Version History: Preliminary version published in RANDOM '05 (https://link.springer.com/chapter/10.1007/11538462_27) and attached as RANDOM2005.pdf.

q-ary error-correcting code $$C ⊆ \{1,2,...,q\}^n$$ is said to be list decodable to radius $$\rho$$ with list size L if every Hamming ball of radius ρ contains at most L codewords of C. We prove that in order for a q-ary code to be list-decodable up to radius $$(1–1/q)(1–ε)n$$, we must have $$L = Ω(1/ε^2)$$. Specifically, we prove that there exists a constant $$c_q >0$$ and a function $$f_q$$ such that for small enough $$ε > 0$$, if C is list-decodable to radius$$(1–1/q)(1–ε)n$$with list size $$c_q /ε^2$$, then C has at most $$f q (ε)$$codewords, independent of n. This result is asymptotically tight (treating q as a constant), since such codes with an exponential (in n) number of codewords are known for list size $$L = O(1/ε^2)$$.

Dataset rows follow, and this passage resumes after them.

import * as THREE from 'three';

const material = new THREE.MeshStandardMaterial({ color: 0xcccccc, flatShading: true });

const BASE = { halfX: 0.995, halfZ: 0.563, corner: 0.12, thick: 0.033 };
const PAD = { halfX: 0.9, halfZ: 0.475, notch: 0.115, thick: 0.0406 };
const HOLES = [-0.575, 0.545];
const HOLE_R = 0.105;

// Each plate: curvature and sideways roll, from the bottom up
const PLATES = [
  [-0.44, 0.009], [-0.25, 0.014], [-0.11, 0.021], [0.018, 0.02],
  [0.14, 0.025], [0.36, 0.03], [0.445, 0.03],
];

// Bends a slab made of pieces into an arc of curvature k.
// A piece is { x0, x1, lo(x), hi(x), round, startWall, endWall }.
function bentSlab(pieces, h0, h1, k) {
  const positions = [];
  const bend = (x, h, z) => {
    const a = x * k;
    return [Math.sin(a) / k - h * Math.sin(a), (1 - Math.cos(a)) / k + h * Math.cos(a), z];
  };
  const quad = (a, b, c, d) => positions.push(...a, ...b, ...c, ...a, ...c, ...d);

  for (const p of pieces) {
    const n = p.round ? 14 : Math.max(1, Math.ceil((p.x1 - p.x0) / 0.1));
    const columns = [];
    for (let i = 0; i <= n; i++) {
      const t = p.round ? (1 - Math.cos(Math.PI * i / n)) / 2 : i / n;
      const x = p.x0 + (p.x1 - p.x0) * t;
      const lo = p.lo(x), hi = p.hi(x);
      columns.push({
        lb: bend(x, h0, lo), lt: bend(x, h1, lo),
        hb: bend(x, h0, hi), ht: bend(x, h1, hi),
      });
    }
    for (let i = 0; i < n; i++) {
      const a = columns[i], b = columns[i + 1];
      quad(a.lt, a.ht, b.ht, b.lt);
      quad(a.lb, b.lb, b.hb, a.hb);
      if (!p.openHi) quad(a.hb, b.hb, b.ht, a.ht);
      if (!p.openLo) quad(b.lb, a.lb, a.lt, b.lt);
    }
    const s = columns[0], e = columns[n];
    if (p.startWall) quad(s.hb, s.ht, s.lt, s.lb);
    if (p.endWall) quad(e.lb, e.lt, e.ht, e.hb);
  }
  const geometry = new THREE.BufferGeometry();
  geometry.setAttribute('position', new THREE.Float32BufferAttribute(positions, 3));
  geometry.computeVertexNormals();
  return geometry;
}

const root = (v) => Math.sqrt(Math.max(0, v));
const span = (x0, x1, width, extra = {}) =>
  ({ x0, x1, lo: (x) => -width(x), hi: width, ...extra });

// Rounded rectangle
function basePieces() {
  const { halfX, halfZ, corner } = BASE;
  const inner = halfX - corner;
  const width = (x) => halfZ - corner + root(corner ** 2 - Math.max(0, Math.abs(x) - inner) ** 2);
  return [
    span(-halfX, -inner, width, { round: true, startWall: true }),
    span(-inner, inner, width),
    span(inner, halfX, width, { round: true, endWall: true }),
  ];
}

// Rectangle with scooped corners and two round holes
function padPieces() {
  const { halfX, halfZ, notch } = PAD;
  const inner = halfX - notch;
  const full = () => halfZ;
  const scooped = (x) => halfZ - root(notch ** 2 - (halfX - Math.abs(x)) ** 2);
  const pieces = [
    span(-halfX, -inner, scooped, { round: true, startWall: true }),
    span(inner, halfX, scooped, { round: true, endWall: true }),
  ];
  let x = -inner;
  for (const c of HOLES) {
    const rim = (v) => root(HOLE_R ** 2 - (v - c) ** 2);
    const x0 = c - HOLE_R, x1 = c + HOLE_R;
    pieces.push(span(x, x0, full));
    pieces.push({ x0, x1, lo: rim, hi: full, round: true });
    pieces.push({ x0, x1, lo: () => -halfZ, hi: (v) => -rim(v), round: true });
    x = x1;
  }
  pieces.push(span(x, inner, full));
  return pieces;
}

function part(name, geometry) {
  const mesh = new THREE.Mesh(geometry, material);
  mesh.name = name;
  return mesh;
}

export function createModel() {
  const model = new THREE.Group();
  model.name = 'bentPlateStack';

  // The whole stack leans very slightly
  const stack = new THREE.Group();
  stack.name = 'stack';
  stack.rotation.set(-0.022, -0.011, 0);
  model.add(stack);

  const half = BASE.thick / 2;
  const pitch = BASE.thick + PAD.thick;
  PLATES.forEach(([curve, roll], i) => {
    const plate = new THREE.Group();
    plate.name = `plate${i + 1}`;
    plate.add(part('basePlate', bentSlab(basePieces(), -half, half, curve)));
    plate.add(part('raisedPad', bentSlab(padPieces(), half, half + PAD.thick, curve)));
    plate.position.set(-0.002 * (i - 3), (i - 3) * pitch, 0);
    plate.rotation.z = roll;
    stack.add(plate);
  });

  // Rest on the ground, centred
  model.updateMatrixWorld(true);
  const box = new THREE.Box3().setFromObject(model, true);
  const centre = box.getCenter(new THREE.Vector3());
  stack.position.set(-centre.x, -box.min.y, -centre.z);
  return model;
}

A result similar to ours is implicit in Blinovsky [Bli] for the binary $$(q=2)$$ case. Our proof works for all alphabet sizes, and is technically and conceptually simpler.

Publisher's Version

Last updated on 06/03/2020